Once you address those things, you can take a no-nonsense, practical approach to weight management. If your child is prescribed any medication that may lead to weight gain, you can take practical steps in three areas: diet (not diet as in going on a diet, but rather, the food they eat), mealtimes, and activity.
Here’s what the AACAP recommends:
- Portion control: monitor portion size, especially with carbohydrates such as pasta
- Fruits and vegetables: make sure your teen eats 3-5 servings of fruits and vegetables per day
- Whole grains: choose whole grain bread, whole grain pasta, and brown rice as opposed to the processed alternatives
- Reduce consumption of soda and sugary snacks
- Eat healthy meals as a family
[Note: desserts are fine – just not every day and not too much. Birthday cake: yes. Soda and candy every day: no.]
- Eat real meals at regular times: breakfast, lunch, and dinner
- Avoid eating in front of the television: distractions can cause overeating
- Plan healthy meals, and avoid fast food takeout
- Sit down to eat, take your time, and enjoy the meal
- Be mindful of sedentary time: sitting all day can lead to weight gain
- Take family walks. You decide: before dinner, after dinner, first thing in the morning – whatever works for your family. We advise you to take initiative and make it happen.
- Support your teen in participating in team sports
- Encourage any type of independent or group exercise. From team sports to riding a bike around the neighborhood, any amount of activity is better than none.
To read the latest CDC guidelines on activity for adolescents, please read our article “New CDC Guidelines on Exercise and Activity: What They Say for Adolescents.”
An Integrated Approach
You may have noticed one thing in the bulleted lists above.
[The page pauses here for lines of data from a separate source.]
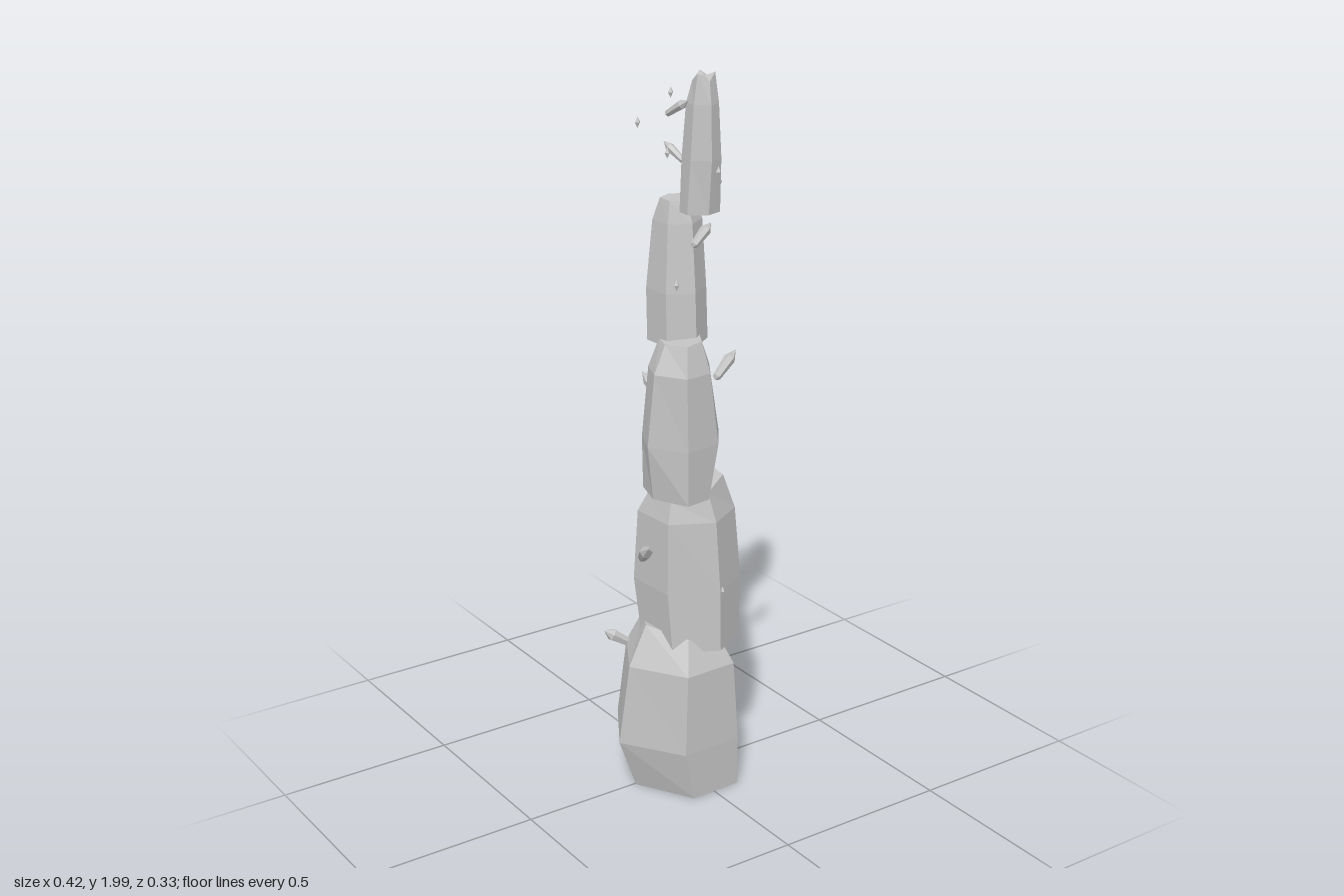
import * as THREE from 'three';

const stone = new THREE.MeshStandardMaterial({ color: 0xc2c2c2, flatShading: true });
stone.name = 'grey stone';

// Faceted rock: one outline of [x, z] corners, refitted at each level to
// [y, xMin, xMax, zMin, zMax]; the top level is tilted by slopeX and slopeZ,
// and every other top corner is lowered by dip.
function rock(name, outline, levels, { slopeX = 0, slopeZ = 0, dip = 0 } = {}) {
  const xs = outline.map((p) => p[0]), zs = outline.map((p) => p[1]);
  const fit = (v, list, lo, hi) => {
    const min = Math.min(...list), max = Math.max(...list);
    return lo + ((v - min) / (max - min)) * (hi - lo);
  };
  const n = outline.length, pos = [], index = [];
  levels.forEach(([y, x0, x1, z0, z1], k) => {
    const top = k === levels.length - 1;
    const cx = (x0 + x1) / 2, cz = (z0 + z1) / 2;
    outline.forEach(([px, pz], i) => {
      const x = fit(px, xs, x0, x1), z = fit(pz, zs, z0, z1);
      const lift = top ? slopeX * (x - cx) + slopeZ * (z - cz) - (i % 2 ? 0 : dip) : 0;
      pos.push(x, y + lift, z);
    });
    if (top) pos.push(cx, y - dip / 2, cz);
  });
  // Sides
  for (let k = 0; k < levels.length - 1; k++) {
    for (let i = 0; i < n; i++) {
      const j = (i + 1) % n;
      const a = k * n + i, b = k * n + j, c = b + n, d = a + n;
      index.push(a, d, c, a, c, b);
    }
  }
  // Caps: flat underneath, a fan round the centre on top
  const t = (levels.length - 1) * n;
  for (let i = 1; i < n - 1; i++) index.push(0, i, i + 1);
  for (let i = 0; i < n; i++) index.push(t + n, t + ((i + 1) % n), t + i);
  const indexed = new THREE.BufferGeometry();
  indexed.setAttribute('position', new THREE.Float32BufferAttribute(pos, 3));
  indexed.setIndex(index);
  const geo = indexed.toNonIndexed();
  geo.computeVertexNormals();
  const mesh = new THREE.Mesh(geo, stone);
  mesh.name = name;
  return mesh;
}

// Six-sided splinter pointing from one end to the other
function splinter(from, to, radius) {
  const a = new THREE.Vector3(...from), b = new THREE.Vector3(...to);
  const dir = b.clone().sub(a), len = dir.length();
  const profile = [[0, -0.5], [0.7, -0.42], [1, 0.2], [0, 0.5]]
    .map(([r, y]) => new THREE.Vector2(r * radius, y * len));
  const geo = new THREE.LatheGeometry(profile, 6).toNonIndexed();
  geo.computeVertexNormals();
  const mesh = new THREE.Mesh(geo, stone);
  mesh.position.copy(a).add(b).multiplyScalar(0.5);
  mesh.quaternion.setFromUnitVectors(new THREE.Vector3(0, 1, 0), dir.normalize());
  mesh.name = 'splinter';
  return mesh;
}

export function createModel() {
  const model = new THREE.Group();
  model.name = 'rockSpire';

  // Stacked rocks, from the ground up
  model.add(
    rock('baseRock',
      [[0.15, 0], [0.08, 0.16], [-0.1, 0.165], [-0.21, 0], [-0.11, -0.165], [0.07, -0.14]],
      [[0.005, -0.16, 0.14, -0.155, 0.163], [0.15, -0.21, 0.15, -0.165, 0.165],
        [0.38, -0.18, 0.13, -0.14, 0.155], [0.455, -0.12, 0.1, -0.11, 0.11]],
      { slopeX: -0.3 }),
    rock('secondRock',
      [[0.165, -0.08], [0.15, 0.075], [0.03, 0.148], [-0.1, 0.08], [-0.11, -0.075], [0.04, -0.15]],
      [[0.43, -0.1, 0.148, -0.12, 0.15], [0.6, -0.108, 0.162, -0.15, 0.142],
        [0.8, -0.098, 0.147, -0.135, 0.125], [0.88, -0.08, 0.11, -0.095, 0.1]],
      { slopeX: 0.25 }),
    rock('thirdRock',
      [[0.1, 0.03], [0.04, 0.115], [-0.065, 0.127], [-0.13, 0.03], [-0.09, -0.06], [0.04, -0.07]],
      [[0.87, -0.115, 0.05, -0.07, 0.13], [1.02, -0.132, 0.098, -0.065, 0.128],
        [1.22, -0.113, 0.062, -0.045, 0.118], [1.3, -0.075, 0.035, -0.03, 0.09]],
      { slopeX: 0.1 }),
    rock('fourthRock',
      [[0.08, 0], [0.01, 0.05], [-0.06, 0.01], [-0.065, -0.08], [0, -0.115], [0.08, -0.08]],
      [[1.28, -0.062, 0.08, -0.105, 0.052], [1.42, -0.058, 0.082, -0.115, 0.042],
        [1.6, -0.038, 0.08, -0.107, 0.015], [1.66, -0.025, 0.06, -0.08, -0.005]],
      { slopeZ: -0.08 }),
    rock('topRock',
      [[0.08, 0.03], [0.065, 0.08], [0.02, 0.097], [-0.025, 0.065], [-0.02, 0.02], [0.04, 0]],
      [[1.64, -0.028, 0.08, 0.004, 0.095], [1.78, -0.02, 0.078, 0, 0.102],
        [1.92, -0.01, 0.07, 0.01, 0.095], [1.998, 0.003, 0.058, 0.025, 0.085]],
      { slopeX: 0.06, dip: 0.02 }),
  );

  // Splinters sticking out of the rocks
  const splinters = [
    [[0.14, 0.16, 0.03], [0.21, 0.235, -0.07], 0.018],
    [[-0.105, 0.67, -0.04], [-0.147, 0.74, 0.055], 0.018],
    [[0.065, 1.18, 0.06], [0.155, 1.24, 0.03], 0.016],
    [[-0.01, 1.09, -0.075], [-0.02, 1.16, -0.162], 0.015],
    [[-0.025, 1.56, 0.085], [0.05, 1.61, 0.06], 0.015],
    [[-0.05, 1.89, 0], [-0.028, 1.935, 0.07], 0.013],
    [[0.025, 1.755, -0.025], [0.008, 1.8, -0.095], 0.012],
    [[-0.09, 0.375, -0.12], [-0.165, 0.425, -0.145], 0.018],
  ];
  for (const s of splinters) model.add(splinter(...s));

  // Small chips: five floating round the top, three on the rock faces
  const chipGeo = new THREE.OctahedronGeometry(1);
  const chips = [
    [-0.092, 1.865, -0.065], [-0.092, 1.81, 0.07], [0.115, 1.697, 0.005],
    [0.035, 1.753, 0.113], [0.037, 1.922, -0.105],
    [0.075, 1.86, 0.03], [-0.04, 1.45, 0.035], [0.04, 0.6, 0.137],
  ];
  for (const p of chips) {
    const chip = new THREE.Mesh(chipGeo, stone);
    chip.name = 'chip';
    chip.position.set(...p);
    chip.scale.set(0.008, 0.015, 0.008);
    model.add(chip);
  }
  return model;
}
The recommendations from the AACAP about avoiding medication-related weight gain mirror the lifestyle adjustments common to an integrated, holistic model of treatment for mental health and/or psychiatric disorders. A strong foundation of sensible eating and regular daily activity form the foundation of a healthy lifestyle. This is true for anyone, but it’s especially true for adolescents with a primary mental health diagnosis. When these elements are in place – including eight hours of sleep a night – an adolescent has an increased chance of treatment success. By our definition, treatment success is when a teenager with a mental health disorder learns practical skills that allow them to lead a productive and fulfilling life on their terms. We know it can happen, because we see it happen every day.